Doc. 33.-expedition up New River, N. C. Lieutenant Cushing's report. U. S. Steamer Hetzel, Nov. 26, 1862. sir: I have the honor to report that I entered New River Inlet on the twenty-third of this month, with the United States steamer Ellis under my command, succeeded in passing the narrow and shallow place called the Rocks, and started up the river. My object was to sweep the river, capture any vessels there, capture the town of Jacksonville, or Onslow Court-House, take the Wilmins steamer Ellis was blown in pieces by the explosion of the magazine. Officers and men behaved nobly, obeying orders strictly under the most trying circumstances. I respectfully request that a court of inquiry may be ordered to investigate the facts of the case, and to see if the honor of the flag has suffered in my hands. I am, sir, very respectfully your obedient servant, Wm. B. Cushing, Lieutenant. To Commander H. K. Davenport, Senior Officer Commanding in Sounds of North-Carolina.
of the Mount Washngton, who was aground, and opened on us with both artillery and sharp-shooters. I kept close to the disabled steamer, and fought the enemy at high-water, when I ordered the Stepping Stones to take the Mount Washington in tow. This was done under a heavy fire. At five P. M. had the satisfaction of silencing the enemy's battery. My loss foots up to three killed and seven wounded. I do not know as yet what the casualties are in the other vessels. I have eight raking shots, but fortunately my engine is not disabled. I can assure you that the Barney and her crew are still in good fighting trim, and we will beat the enemy or sink at our post. . . . . The most of the wounded and the dead I send down to the Minnesota. It is only requisite to look at the Mount Washington to see with what desperate gallantry Lieutenant Lamson fought his vessel.
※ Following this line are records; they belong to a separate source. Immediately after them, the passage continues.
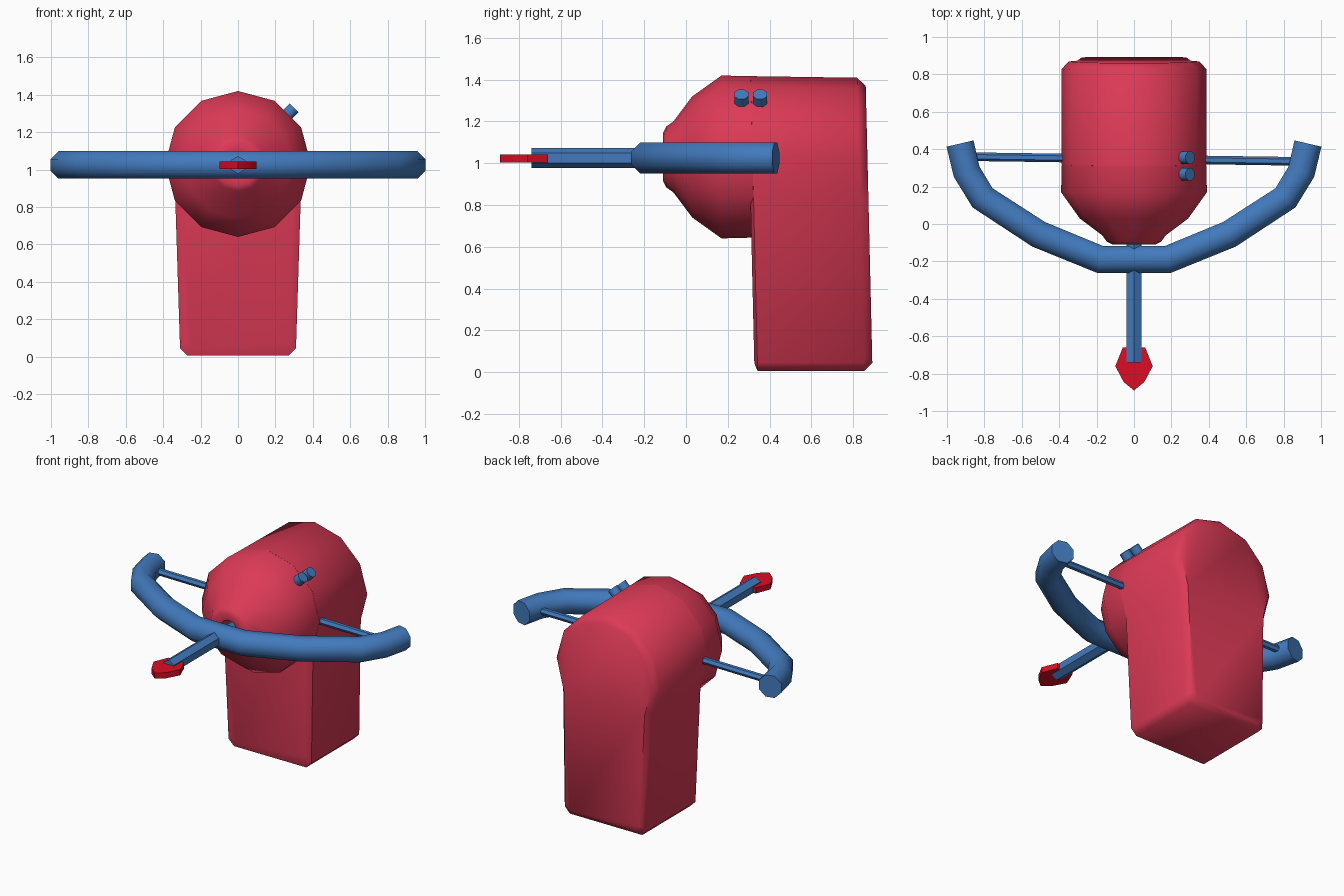
import bpy, bmesh, math
from mathutils import Vector

if "Cube" in bpy.data.objects:
    bpy.data.objects.remove(bpy.data.objects["Cube"])


def material(name, rgb):
    m = bpy.data.materials.new(name)
    m.diffuse_color = (*rgb, 1)
    m.use_nodes = True
    m.node_tree.nodes["Principled BSDF"].inputs["Base Color"].default_value = m.diffuse_color
    return m


ROSE = material("rose_red", (0.72, 0.042, 0.093))
BLUE = material("steel_blue", (0.055, 0.195, 0.51))
RED = material("bright_red", (0.72, 0.004, 0.017))
AXIS_Z = 1.025


def loft(name, rings, mat, smooth=50):
    """Skin a list of equally sized point rings and cap both ends."""
    bm = bmesh.new()
    rows = [[bm.verts.new(p) for p in ring] for ring in rings]
    n = len(rows[0])
    for a, b in zip(rows, rows[1:]):
        for i in range(n):
            j = (i + 1) % n
            bm.faces.new((a[i], a[j], b[j], b[i]))
    bm.faces.new(rows[0])
    bm.faces.new(rows[-1])
    bmesh.ops.recalc_face_normals(bm, faces=bm.faces)
    mesh = bpy.data.meshes.new(name)
    bm.to_mesh(mesh)
    bm.free()
    mesh.materials.append(mat)
    ob = bpy.data.objects.new(name, mesh)
    bpy.context.collection.objects.link(ob)
    if smooth:
        bpy.ops.object.select_all(action='DESELECT')
        ob.select_set(True)
        bpy.context.view_layer.objects.active = ob
        bpy.ops.object.shade_smooth_by_angle(angle=math.radians(smooth))
    return ob


def circle(center, tangent, r, sides, turn=0.0):
    """Ring of points around a center, perpendicular to a tangent."""
    t = Vector(tangent).normalized()
    u = t.cross(Vector((0, 0, 1))).normalized()
    v = u.cross(t)
    angles = [2 * math.pi * i / sides + turn for i in range(sides)]
    return [Vector(center) + r * (math.cos(a) * u + math.sin(a) * v) for a in angles]


def tube(name, path, r, sides, mat, turn=0.0):
    pts = [Vector(p) for p in path]
    rings = []
    for i, p in enumerate(pts):
        t = Vector((0, 0, 0))
        if i > 0:
            t += (p - pts[i - 1]).normalized()
        if i < len(pts) - 1:
            t += (pts[i + 1] - p).normalized()
        rings.append(circle(p, t, r, sides, turn))
    return loft(name, rings, mat)


# Rounded front of the barrel, with a recessed muzzle
profile = [(0.4, 0.384), (0.17, 0.39), (0.03, 0.29), (-0.06, 0.17), (-0.095, 0.145),
           (-0.11, 0.115), (-0.1, 0.065), (-0.03, 0.05)]
loft("barrel_front", [circle((0, y, AXIS_Z + 0.005), (0, 1, 0), r, 12) for y, r in profile],
     ROSE, 60)

# Barrel rear and grip: round top running straight down to the base
outline = [(0.387 * math.cos(math.radians(a)), 1.03 + 0.387 * math.sin(math.radians(a)))
           for a in range(-30, 211, 30)]
outline += [(-0.31, 0.045), (-0.27, 0.005), (0.27, 0.005), (0.31, 0.045)]


def body_ring(y, inset):
    ring = []
    for x, z in outline:
        if inset:
            x, z = x * 0.9, 0.7 + (z - 0.7) * 0.945
        lean = 0.033 * (1 - z / 1.4)
        ring.append((x, y + lean, z - 0.015 * (y - 0.3) * (z > 1)))
    return ring


loft("body_and_grip", [body_ring(0.295, True), body_ring(0.31, False),
                       body_ring(0.82, False), body_ring(0.86, True)], ROSE)

# Bow arc, mirrored across the middle
half = [(0.18, -0.19), (0.51, -0.055), (0.81, 0.14), (0.895, 0.28), (0.93, 0.43)]
path = [(-x, y, AXIS_Z) for x, y in reversed(half)] + [(x, y, AXIS_Z) for x, y in half]
tube("bow", path, 0.08, 8, BLUE, math.pi / 8)

# Bow string
tube("bow_string", [(-0.88, 0.36, AXIS_Z), (0.88, 0.335, AXIS_Z)], 0.023, 6, BLUE)

# Bolt shaft and flat pointed tip
tube("bolt_shaft", [(0, -0.74, AXIS_Z), (0, 0.0, AXIS_Z)], 0.047, 6, BLUE, math.pi / 6)
tip = [(-0.06, -0.66), (-0.1, -0.76), (-0.055, -0.845), (0, -0.89),
       (0.055, -0.845), (0.1, -0.76), (0.06, -0.66)]
loft("bolt_tip", [[(x, y, z) for x, y in tip] for z in (1.004, 1.042)], RED, 35)

# Two small buttons on the upper right shoulder
for i, y in enumerate((0.265, 0.355)):
    tube(f"button_{i + 1}", [(0.22, y, 1.25), (0.3, y, 1.33)], 0.036, 8, BLUE, math.pi / 8)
I am now taking in coal, and shall anchor for the night where we have fought all day. W. B. Cushing, Lieutenant Commanding.